Despite how much I harp on about it, I haven’t always been a runner. But it is something I’ve flirted with in some shape or form since I was about 12 when I came seventh in my school’s annual cross-country race. It was clear from then that sprinting would never be my thing.
Fast forward to the beginning of 2015, when I signed myself up for my first half-marathon. I don’t think I had ever ran 5K up until that point (if I had, the last time was most definitely the aforementioned cross-country), and I was incredibly unfit. I suppose you could say it was an incredibly stupid idea. But with 9 months until race day, and a small sense of denial about how long 13.1 miles really is, I set about firstly to get my fitness levels up, and then secondly, to train to complete the damn thing.
Everyone talks about runner’s high, that overdose of endorphins that comes with running. I’ve experienced it plenty of times; when I achieved my 10K PB, during my 5K PB pre-race, when I first ran 8K on a dark spring evening, and after the half-marathon itself.
I love it, I thrive off it, and it’s one of the most rewarding feelings.

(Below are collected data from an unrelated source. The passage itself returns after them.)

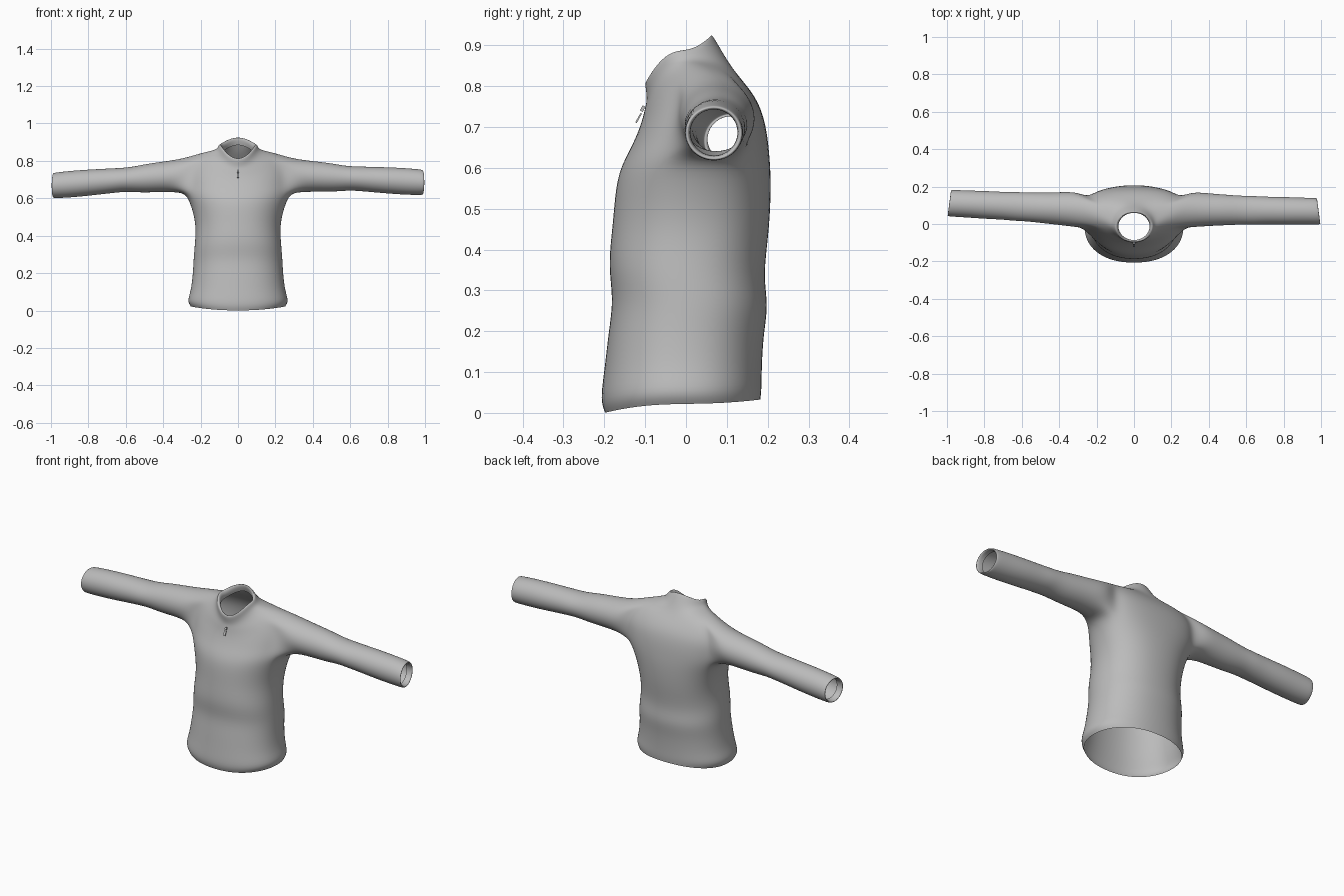
import bpy, bmesh, math

SEG, ARM = 24, 16            # sides of torso rings and sleeve rings
ROW0, ROW1 = 8, 12           # torso rings bounding the armholes

fabric = bpy.data.materials.new("grey_fabric")
fabric.diffuse_color = (0.5, 0.5, 0.5, 1)

# torso rings: front z, front y, back z, back y, half width, side z, side y shift
TORSO = [
    (0.000, -0.200, 0.033, 0.184, 0.255, 0.022, 0.0),
    (0.030, -0.212, 0.060, 0.187, 0.274, 0.050, 0.0),
    (0.100, -0.202, 0.105, 0.187, 0.254, 0.105, 0.0),
    (0.200, -0.191, 0.190, 0.191, 0.243, 0.195, 0.0),
    (0.280, -0.179, 0.265, 0.204, 0.240, 0.270, 0.0),
    (0.360, -0.193, 0.335, 0.190, 0.233, 0.350, 0.0),
    (0.460, -0.181, 0.450, 0.206, 0.225, 0.455, 0.01),
    (0.560, -0.174, 0.560, 0.210, 0.250, 0.555, 0.02),
    (0.610, -0.158, 0.625, 0.206, 0.280, 0.625, 0.03),
    (0.650, -0.136, 0.690, 0.199, 0.282, 0.680, 0.035),
    (0.690, -0.118, 0.745, 0.185, 0.280, 0.740, 0.04),
    (0.720, -0.108, 0.785, 0.162, 0.265, 0.800, 0.04),
    (0.745, -0.102, 0.815, 0.137, 0.215, 0.838, 0.035),
    (0.763, -0.097, 0.843, 0.115, 0.145, 0.854, 0.015),
    (0.783, -0.098, 0.873, 0.096, 0.112, 0.864, 0.0),
    (0.808, -0.102, 0.915, 0.072, 0.104, 0.885, 0.0),
    (0.815, -0.094, 0.930, 0.062, 0.094, 0.890, 0.0),
    (0.803, -0.085, 0.915, 0.058, 0.082, 0.870, 0.0),
    (0.785, -0.088, 0.885, 0.068, 0.086, 0.845, 0.0),
]
# sleeve rings: distance out, half depth, half height
SLEEVE = [
    (0.31, 0.097, 0.092), (0.40, 0.089, 0.084), (0.50, 0.083, 0.079),
    (0.58, 0.078, 0.067), (0.64, 0.079, 0.067), (0.70, 0.075, 0.069),
    (0.80, 0.076, 0.072), (0.90, 0.073, 0.073), (0.975, 0.073, 0.070),
    (0.990, 0.070, 0.067), (0.985, 0.060, 0.058), (0.955, 0.059, 0.058),
]


def torso_ring(bm, zf, yf, zb, yb, w, zs, shift):
    """Rounded oval ring whose front, back and sides sit at their own heights."""
    ring = []
    for i in range(SEG):
        a = 2 * math.pi * i / SEG
        c, s = math.cos(a), math.sin(a)
        e = 0.9 if zs < 0.8 else 1.0
        px = math.copysign(abs(c) ** e, c)
        py = math.copysign(abs(s) ** e, s)
        z = zs * c * c + (zb if s > 0 else zf) * s * s
        y = (yf + yb) / 2 + py * (yb - yf) / 2 + shift * c * c
        ring.append(bm.verts.new((w * px, y, z)))
    return ring


def skin(bm, r0, r1, skip=()):
    """Join two equal rings with quads."""
    n = len(r0)
    for i in range(n):
        if i not in skip:
            j = (i + 1) % n
            bm.faces.new((r0[i], r0[j], r1[j], r1[i]))


def add_sleeve(bm, rows, side):
    """Grow a sleeve from the square armhole on one side."""
    angles = [2 * math.pi * k / ARM for k in range(ARM)]
    grid = lambda v: max(-2, min(2, round(2 * math.sqrt(2) * v)))
    loop = []
    for a in angles:
        j = grid(math.cos(a))
        col = j if side > 0 else SEG // 2 - j
        loop.append(rows[ROW0 + 2 + grid(math.sin(a))][col % SEG])
    # the sleeves droop and sweep back by slightly different amounts
    y_end, z_end = (0.068, 0.685) if side > 0 else (0.112, 0.668)
    for x, ry, rz in SLEEVE:
        t = (x - 0.31) / 0.68
        yc, zc = 0.078 + (y_end - 0.078) * t, 0.723 + (z_end - 0.723) * t
        ring = []
        for a in angles:
            c, s = math.cos(a), math.sin(a)
            slant = -0.02 * s * (1 - t) - 0.009 * c * t
            ring.append(bm.verts.new((side * (x + slant), yc + ry * c, zc + rz * s)))
        skin(bm, loop, ring)
        loop = ring


# sweater shell, open at hem, cuffs and collar
bm = bmesh.new()
rows = [torso_ring(bm, *r) for r in TORSO]
holes = {c % SEG for c in (-2, -1, 0, 1, 10, 11, 12, 13)}
for k in range(len(rows) - 1):
    skin(bm, rows[k], rows[k + 1], holes if ROW0 <= k < ROW1 else ())
for side in (1, -1):
    add_sleeve(bm, rows, side)
bmesh.ops.delete(bm, geom=[v for v in bm.verts if not v.link_faces], context='VERTS')
bmesh.ops.recalc_face_normals(bm, faces=bm.faces)
for f in bm.faces:
    f.smooth = True
mesh = bpy.data.meshes.new("sweater")
bm.to_mesh(mesh)
bm.free()
mesh.materials.append(fabric)
sweater = bpy.data.objects.new("sweater", mesh)
bpy.context.collection.objects.link(sweater)
sub = sweater.modifiers.new("smooth", 'SUBSURF')
sub.levels = sub.render_levels = 2


def box(name, loc, size, tilt):
    bpy.ops.mesh.primitive_cube_add(size=1, location=loc, rotation=(tilt, 0, 0))
    ob = bpy.context.object
    ob.name = name
    ob.scale = size
    ob.data.materials.append(fabric)


# small zip fastener below the collar
box("zip_slider", (0, -0.106, 0.745), (0.010, 0.008, 0.014), -0.5)
box("zip_pull", (0, -0.116, 0.722), (0.012, 0.004, 0.026), -0.5)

But no one talks about the other times. The time that you misjudge the curb, roll over on your ankle, and crack your iPhone screen. (From then on, I invested in a Garmin Forerunner and iPod shuffle – I’ve never looked back). Or the time you nearly get run over by a car. Sometimes we mention the catcalling episodes, but not often enough in my opinion. We don’t talk about the walkers who see you and continue to take up the entire width of the pavement (does it hurt to let go of each other’s hands for a couple of seconds?), so you have to run on the bicycle lane. We don’t talk about how difficult it can be to motivate yourself to leave the house, especially when you run solo. Or how to come back from a few terribly slow runs. The self-doubt levels go through the roof. I know because I experienced all of these things, and the self-doubt hit me the hardest.
During the training process, there were so many times I wanted to stop, give up or feign injury, and even more times than that when I tried to convince myself I wouldn’t be able to do it. I cursed myself for signing up for the damn thing, and I was envious of everyone who made it look easy.
But as I entered race day, I remembered the three things I’d read to help my mind from planting the seed of self-doubt:
- The human body can withstand more than we think
- Dig deep into the reserves
- Imagine your loved ones waiting for you at the finish line
I remember seeing a mammoth hill at the tenth mile of the race, cursing the race organisers underneath my breath. I don’t think I was the only one. I took a moment to catch my breath, dug as deep as I could and used all my energy to sprint up that hill as I imagined my loved ones at the top of it. My theory being if I tried to run as fast as I could up it then the pain would be over quicker. It worked.
I finished the race at a very respectable time and well within my goal target that day. I’d go as far as to say it’s one of my biggest achievements to date. I learnt a lot about my internal monologue, my drive to succeed, determination, and how glorious my body really is.
And to those non-runners who would comment, “A half-marathon? You’re not even doing a full one?” I’d sure as hell love to see you try.